I return to this blog, on a slow-ish day beset by laptop errors, to defend the honor of Michael Calderone. He reported that Matthew Cooper had a “new gig” writing for The Atlantic’s political page. Cooper responded that he was “still @tpmmedia” and FishbowlDC reported that Cooper was “pulling double duty” at both news orgs.

Well, whatever. I really loved Cooper’s output for Portfolio, but his “duty” at TPM, as “editor-at-large,” has produced… what, exactly? At TPMDC, where reporters Brian Beutler and Eric Kleefeld churn out thousands of words every day, Cooper has produced a total of 103 posts since January 19. By contrast, Beutler and Kleefeld wrote 13 posts today. Cooper slowed down dramatically after March 5, and his latest post, on “The Old Pulitzers,” went up on April 20. If writing one post for The Atlantic and none for TPM is “double duty,” I think we’re out of the recession.

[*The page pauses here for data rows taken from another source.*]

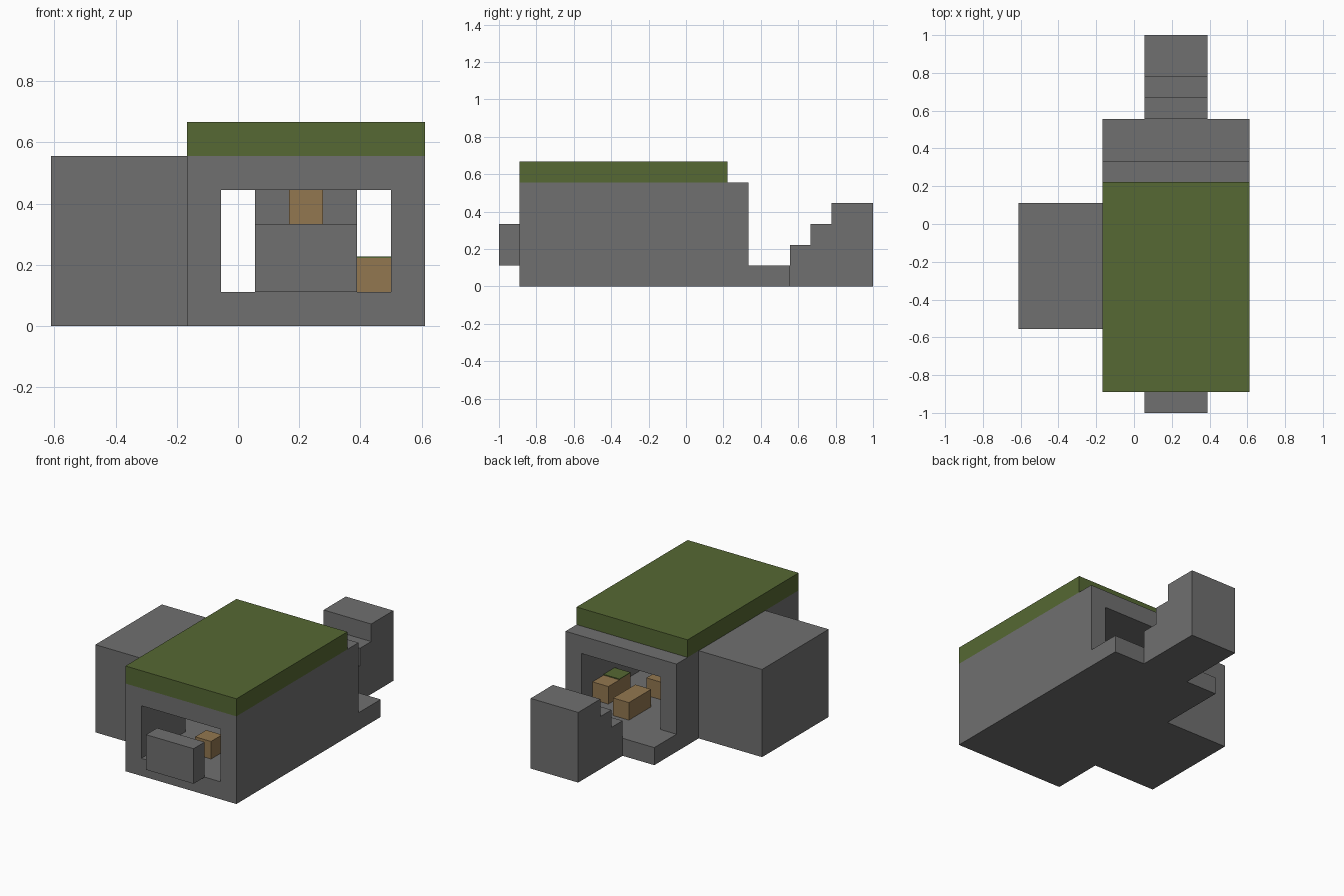
import bpy, bmesh
from mathutils import Vector

if "Cube" in bpy.data.objects:
    bpy.data.objects.remove(bpy.data.objects["Cube"], do_unlink=True)

# One block is a ninth of a unit; block coordinates start at the house's front corner
U = 1 / 9
ORIGIN = Vector((-1.5 * U, -8 * U, 0))


def material(name, color):
    m = bpy.data.materials.new(name)
    m.use_nodes = True
    m.diffuse_color = (*color, 1)
    m.node_tree.nodes["Principled BSDF"].inputs["Base Color"].default_value = (*color, 1)
    return m


stone = material("stone grey", (0.16, 0.16, 0.16))
green = material("moss green", (0.092, 0.138, 0.033))
wood = material("brown wood", (0.29, 0.185, 0.08))


def prism(name, profile, x0, x1, mat):
    """Extrude a (y, z) profile along x, in block units."""
    bm = bmesh.new()
    face = bm.faces.new([bm.verts.new(ORIGIN + U * Vector((x0, y, z))) for y, z in profile])
    side = bmesh.ops.extrude_face_region(bm, geom=[face])["geom"]
    verts = [v for v in side if isinstance(v, bmesh.types.BMVert)]
    bmesh.ops.translate(bm, verts=verts, vec=(U * (x1 - x0), 0, 0))
    bmesh.ops.recalc_face_normals(bm, faces=bm.faces)
    mesh = bpy.data.meshes.new(name)
    bm.to_mesh(mesh)
    bm.free()
    mesh.materials.append(mat)
    obj = bpy.data.objects.new(name, mesh)
    bpy.context.collection.objects.link(obj)
    return obj


def box(name, x, y, z, mat):
    return prism(name, [(y[0], z[0]), (y[1], z[0]), (y[1], z[1]), (y[0], z[1])], *x, mat)


def cut(obj, cutter):
    mod = obj.modifiers.new("cut", "BOOLEAN")
    mod.operation, mod.solver, mod.object = "DIFFERENCE", "EXACT", cutter
    bpy.context.view_layer.objects.active = obj
    bpy.ops.object.modifier_apply(modifier=mod.name)


# Main hall and side room, hollowed and joined by a doorway
hall = box("main_hall", (0, 7), (0, 11), (0, 5), stone)
room = box("side_room", (-4, 0), (3, 9), (0, 5), stone)
hall_space = box("hall_cutter", (1, 6), (-1, 12), (1, 4), stone)
room_space = box("room_cutter", (-3, 1.5), (4, 8), (1, 4), stone)
cut(hall, hall_space)
cut(hall, room_space)
cut(room, room_space)
for helper in (hall_space, room_space):
    bpy.data.objects.remove(helper, do_unlink=True)

# Roof, porch, stairs and the barrier at the front opening
box("green_roof", (0, 7), (0, 10), (5, 6), green)
box("back_porch", (0, 7), (11, 13), (0, 1), stone)
prism("back_stairs", [(13, 0), (17, 0), (17, 4), (15, 4), (15, 3), (14, 3), (14, 2), (13, 2)],
      2, 5, stone)
box("front_barrier", (2, 5), (-1, 0), (1, 3), stone)

# Furniture
box("front_stool", (3, 4), (2, 3), (1, 2), wood)
box("middle_stool", (3, 4), (7, 8), (1, 2), wood)
box("back_bench", (3, 4), (9, 11), (1, 2), wood)
box("bed", (5, 6), (8, 10), (1, 2), wood)
box("bed_blanket", (5, 6), (8, 9), (2, 2.05), green)
box("ceiling_lamp", (3, 4), (5, 6), (3, 4), wood)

Shorter Chicago Tribune

Barack Obama makes an average of one gaffe every two months. Time for impeachment?

That’s my snark, folks, although I am tempted to add that if admitting you buy arugula (which I ate last night!) is equivilent to accidentally insulting the mentally disabled, then “gaffe” has no meaning.

Let’s get Confucian here and correct the language. A “flub” is a fuck-up, like getting someone’s name wrong, or getting the city you’re in wrong. A “gaffe” is any offensive statement. And a “Kinsley gaffe” is a statement that reflects what one things but it politically unpalatable. To break down the Trib list.

“Special Olympics” = gaffe
“Nancy Reagan” = gaffe
“clinging” = Kinsley gaffe
“typical white person” = Kinsley gaffe
“likeable enough” = Kinsley gaffe
“arugula”= fucking meaningless, grow up
“Sunshine” = flub
“Sioux Falls” = flub

Mort Kondracke: Fool

I love watching the Beltway Boys on Fox – because no one else is watching, Fred Barnes and Mort Kondracke say absolutely brain-dead shit. To wit, I just heard Kondracke pronounce Nancy Pelosi once of the “losers” of the week because the stimulus bill included an “earmark” for an “$8 million train from Las Vegas to Disneyland.”

OK. First, it was $8 billion, not million. Second the earmark didn’t make it in. Third, Anaheim is not just “Disneyland.” It’s a city of 350,000 people, bigger than Cincinatti or Pittsburgh, and its location in the sprawling Los Angeles metro area connects it to 19.5 million more people of whom at least a few would like to head to Las Vegas.